Records from a data source:
((
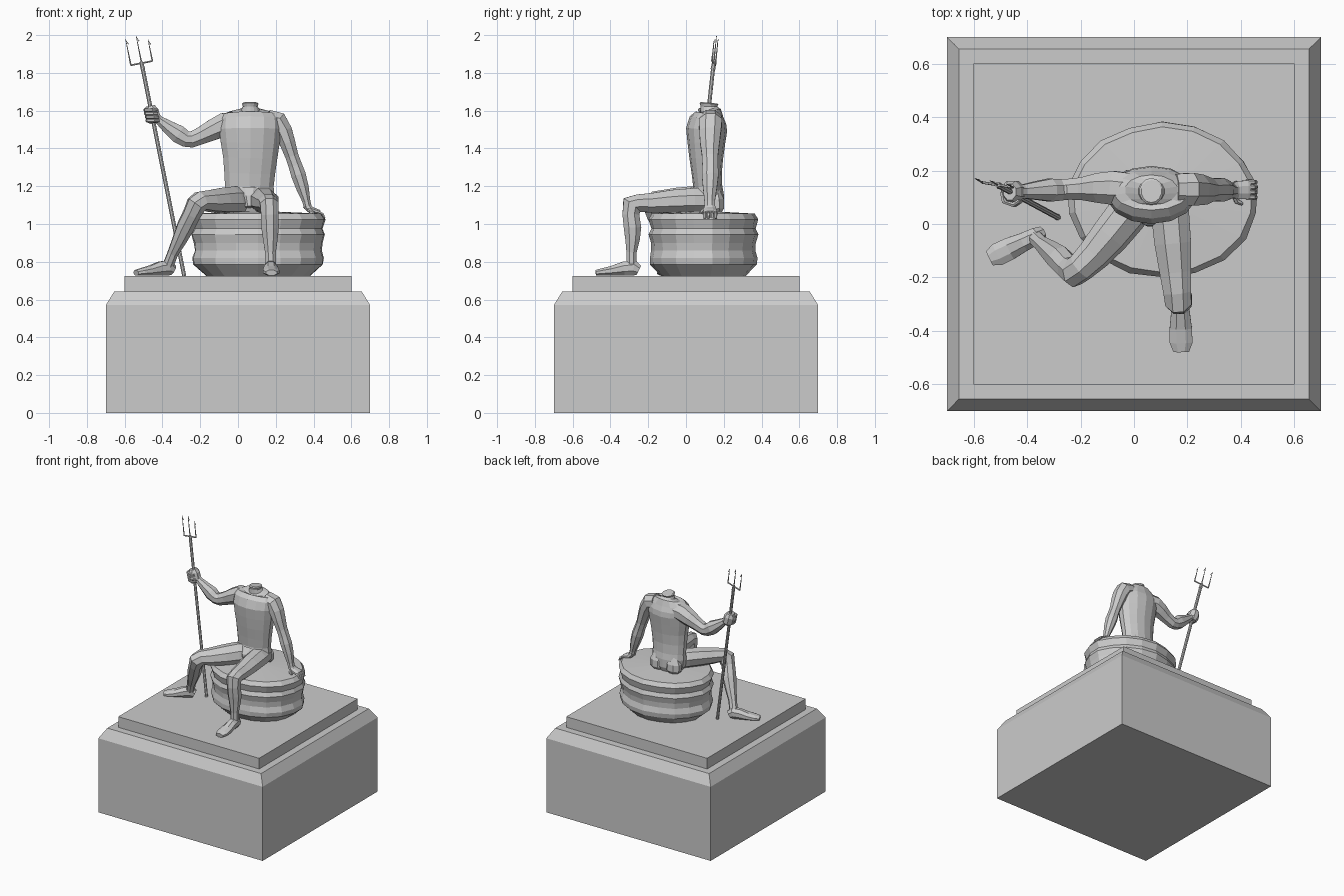
import bpy, bmesh, math, random
from mathutils import Vector

random.seed(4)


def loft(name, sections, ref, sides=8, jitter=0.0, spin=0.5):
    """Skin elliptical rings (x, y, z, half_a, half_b) along a path; half_b lies along ref."""
    bm = bmesh.new()
    pts = [Vector(s[:3]) for s in sections]
    ref = Vector(ref).normalized()
    wob = [1 + random.uniform(-jitter, jitter) for _ in range(sides)]
    rings = []
    for i, s in enumerate(sections):
        t = Vector()
        if i > 0:
            t += (pts[i] - pts[i - 1]).normalized()
        if i < len(pts) - 1:
            t += (pts[i + 1] - pts[i]).normalized()
        t.normalize()
        side = t.cross(ref).normalized()
        up = side.cross(t).normalized()
        ring = []
        for k in range(sides):
            ang = 2 * math.pi * (k + spin) / sides
            w = wob[k] + random.uniform(-jitter, jitter) * 0.4
            ring.append(bm.verts.new(pts[i] + side * (s[3] * w * math.cos(ang))
                                     + up * (s[4] * w * math.sin(ang))))
        rings.append(ring)
    for r0, r1 in zip(rings, rings[1:]):
        for k in range(sides):
            j = (k + 1) % sides
            bm.faces.new((r0[k], r0[j], r1[j], r1[k]))
    bm.faces.new(rings[0][::-1])
    bm.faces.new(rings[-1])
    bmesh.ops.recalc_face_normals(bm, faces=bm.faces)
    me = bpy.data.meshes.new(name)
    bm.to_mesh(me)
    bm.free()
    ob = bpy.data.objects.new(name, me)
    bpy.context.collection.objects.link(ob)
    return ob


def upright(name, rows, sides, jitter=0.0, spin=0.5):
    """Horizontal rings from rows of (z, x centre, half x, y front, y back)."""
    bm_rows = [(x, (f + b) / 2, z, hx, (b - f) / 2) for z, x, hx, f, b in rows]
    return loft(name, bm_rows, (0, 1, 0), sides, jitter, spin)


# Stepped plinth: chamfered block and slab
q = math.sqrt(2)
loft("plinth", [(0, 0, z, h * q, h * q) for z, h in ((0, .70), (.57, .70), (.643, .655))],
     (0, 1, 0), 4)
loft("plinth_slab", [(0, 0, z, .6 * q, .6 * q) for z in (.643, .725)], (0, 1, 0), 4)

# Layered boulder seat
rock = [(.725, .275), (.785, .345), (.82, .35), (.86, .338), (.90, .342), (.945, .355),
        (.975, .34), (1.025, .357), (1.055, .335), (1.07, .28), (1.06, .15)]
loft("rock_seat", [(.105, .09, z, r, r * .81) for z, r in rock], (0, 1, 0), 18, .018)

# Torso with neck stump
upright("torso", [
    (1.05, .06, .09, .04, .18), (1.10, .06, .125, .025, .20), (1.16, .06, .135, .03, .20),
    (1.20, .06, .132, .038, .192), (1.27, .062, .138, .03, .19), (1.35, .065, .147, .018, .197),
    (1.43, .065, .16, .008, .208), (1.50, .065, .168, .0, .218), (1.55, .065, .165, .018, .215),
    (1.58, .065, .145, .05, .20), (1.597, .065, .10, .07, .185), (1.605, .065, .05, .075, .17),
    (1.622, .065, .04, .078, .165), (1.637, .065, .045, .072, .172), (1.642, .065, .038, .08, .165),
], 14)
for x in (-.005, .125):
    loft("buttock", [(x, .165, 1.05, .035, .02), (x, .16, 1.08, .062, .046),
                     (x, .158, 1.13, .062, .046), (x, .155, 1.18, .035, .025)], (0, 1, 0))
# Groin
loft("groin", [(.06, .05, 1.18, .06, .03), (.06, .02, 1.14, .045, .03),
               (.06, .01, 1.09, .022, .022)], (0, 1, 0))

# Raised arm holding the trident
loft("right_arm", [
    (-.02, .13, 1.53, .065, .065), (-.075, .135, 1.525, .068, .068),
    (-.13, .135, 1.50, .06, .06), (-.19, .132, 1.47, .05, .046), (-.245, .13, 1.447, .046, .042),
    (-.275, .128, 1.45, .046, .043), (-.315, .127, 1.475, .052, .046),
    (-.365, .125, 1.51, .04, .037), (-.415, .122, 1.548, .026, .028),
    (-.435, .122, 1.565, .027, .03)], (0, 1, 0))
# Fist wrapped round the shaft, with knuckles
loft("right_fist", [(-.443, .12, 1.535, .026, .03), (-.447, .12, 1.555, .042, .045),
                    (-.460, .12, 1.60, .042, .045), (-.465, .12, 1.625, .026, .032)], (0, 1, 0))
for i in range(4):
    z = 1.547 + i * .019
    x = -.285 - .1973 * (z - .725)
    loft("right_finger", [(x - .035, .12, z, .009, .009), (x - .028, .085, z, .011, .011),
                          (x + .005, .072, z, .01, .01), (x + .028, .088, z, .008, .008)],
         (0, 0, 1), 6)

# Supporting arm resting on the rock
loft("left_arm", [
    (.155, .13, 1.555, .055, .062), (.21, .13, 1.54, .06, .066), (.24, .128, 1.49, .052, .062),
    (.262, .126, 1.43, .045, .056), (.285, .127, 1.36, .038, .046), (.303, .128, 1.31, .039, .045),
    (.320, .128, 1.26, .042, .048), (.342, .127, 1.19, .036, .040),
    (.362, .125, 1.12, .023, .030), (.37, .125, 1.085, .023, .030)], (0, 1, 0))
loft("left_hand", [(.36, .125, 1.10, .022, .028), (.385, .127, 1.075, .02, .036),
                   (.425, .128, 1.064, .014, .038), (.435, .128, 1.06, .011, .034)], (0, 1, 0))
for i in range(4):
    y = .10 + i * .019
    loft("left_finger", [(.42, y, 1.064, .009, .009), (.447, y, 1.052, .009, .009),
                         (.458, y, 1.03, .006, .007)], (0, 1, 0), 6)
loft("left_thumb", [(.375, .11, 1.08, .012, .012), (.385, .085, 1.066, .011, .011),
                    (.405, .075, 1.058, .007, .007)], (0, 0, 1), 6)

# Legs: a straight one to the front and one swung out to the side
loft("left_leg", [
    (.125, .13, 1.125, .07, .07), (.135, .04, 1.125, .07, .077), (.145, -.07, 1.12, .066, .074),
    (.155, -.18, 1.112, .056, .064), (.162, -.255, 1.11, .05, .056), (.166, -.287, 1.10, .06, .053),
    (.168, -.292, 1.05, .048, .05), (.170, -.283, .98, .05, .05), (.171, -.283, .92, .042, .042),
    (.172, -.288, .85, .029, .031), (.173, -.288, .76, .03, .031)], (1, 0, 0))
loft("right_leg", [
    (.03, .10, 1.125, .07, .072), (-.03, .03, 1.128, .07, .08), (-.09, -.045, 1.125, .066, .076),
    (-.15, -.115, 1.122, .058, .066), (-.198, -.162, 1.122, .052, .057),
    (-.222, -.178, 1.10, .062, .054), (-.244, -.166, 1.055, .048, .05),
    (-.278, -.13, .985, .05, .048), (-.308, -.105, .92, .042, .04),
    (-.345, -.075, .845, .03, .03), (-.372, -.05, .775, .031, .03)], (.081, -.069, -.07))


def foot(name, heel, toe):
    """Flat-soled foot running from heel to toe (x, y)."""
    prof = [(0, .030, .026), (.12, .045, .033), (.35, .040, .036), (.62, .028, .043),
            (.85, .021, .044), (1, .016, .030)]
    h, t = Vector(heel), Vector(toe)
    secs = []
    for f, hz, hw in prof:
        p = h.lerp(t, f)
        secs.append((p.x, p.y, .727 + hz * .92, hw * 1.05, hz))
    loft(name, secs, (0, 0, 1))


foot("left_foot", (.172, -.25), (.177, -.478))
foot("right_foot", (-.345, -.035), (-.54, -.128))

# Trident: shaft, socket, crossbar and three barbed tines
low, top = Vector((-.285, .025, .725)), Vector((-.508, .145, 1.84))
axis = (top - low).normalized()


def rod(name, a, b, r0, r1, sides=8):
    return loft(name, [(*a, r0, r0), (*b, r1, r1)], (0.1, 1, 0.02), sides)


rod("trident_shaft", low, top, .011, .011)
rod("trident_socket", top - axis * .02, top + axis * .02, .013, .009)
across = Vector((.114, -.018, .022)) / 2
mid = top + axis * .012
rod("trident_crossbar", mid - across, mid + across, .005, .005, 6)
for k in (-1, 0, 1):
    base = mid + across * k
    tip = base + axis * (.148 if k == 0 else .13 - .012 * k)
    rod("trident_tine", base, tip, .0045, .0015, 6)
    rod("trident_barb", tip - axis * .005, tip - axis * .03 + across * .16, .001, .003, 4)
))
• **EXERCISE**
Which of the lines in the data contain the string "import"? Return each one.

• **TASK RESPONSE**
import bpy, bmesh, math, random
from mathutils import Vector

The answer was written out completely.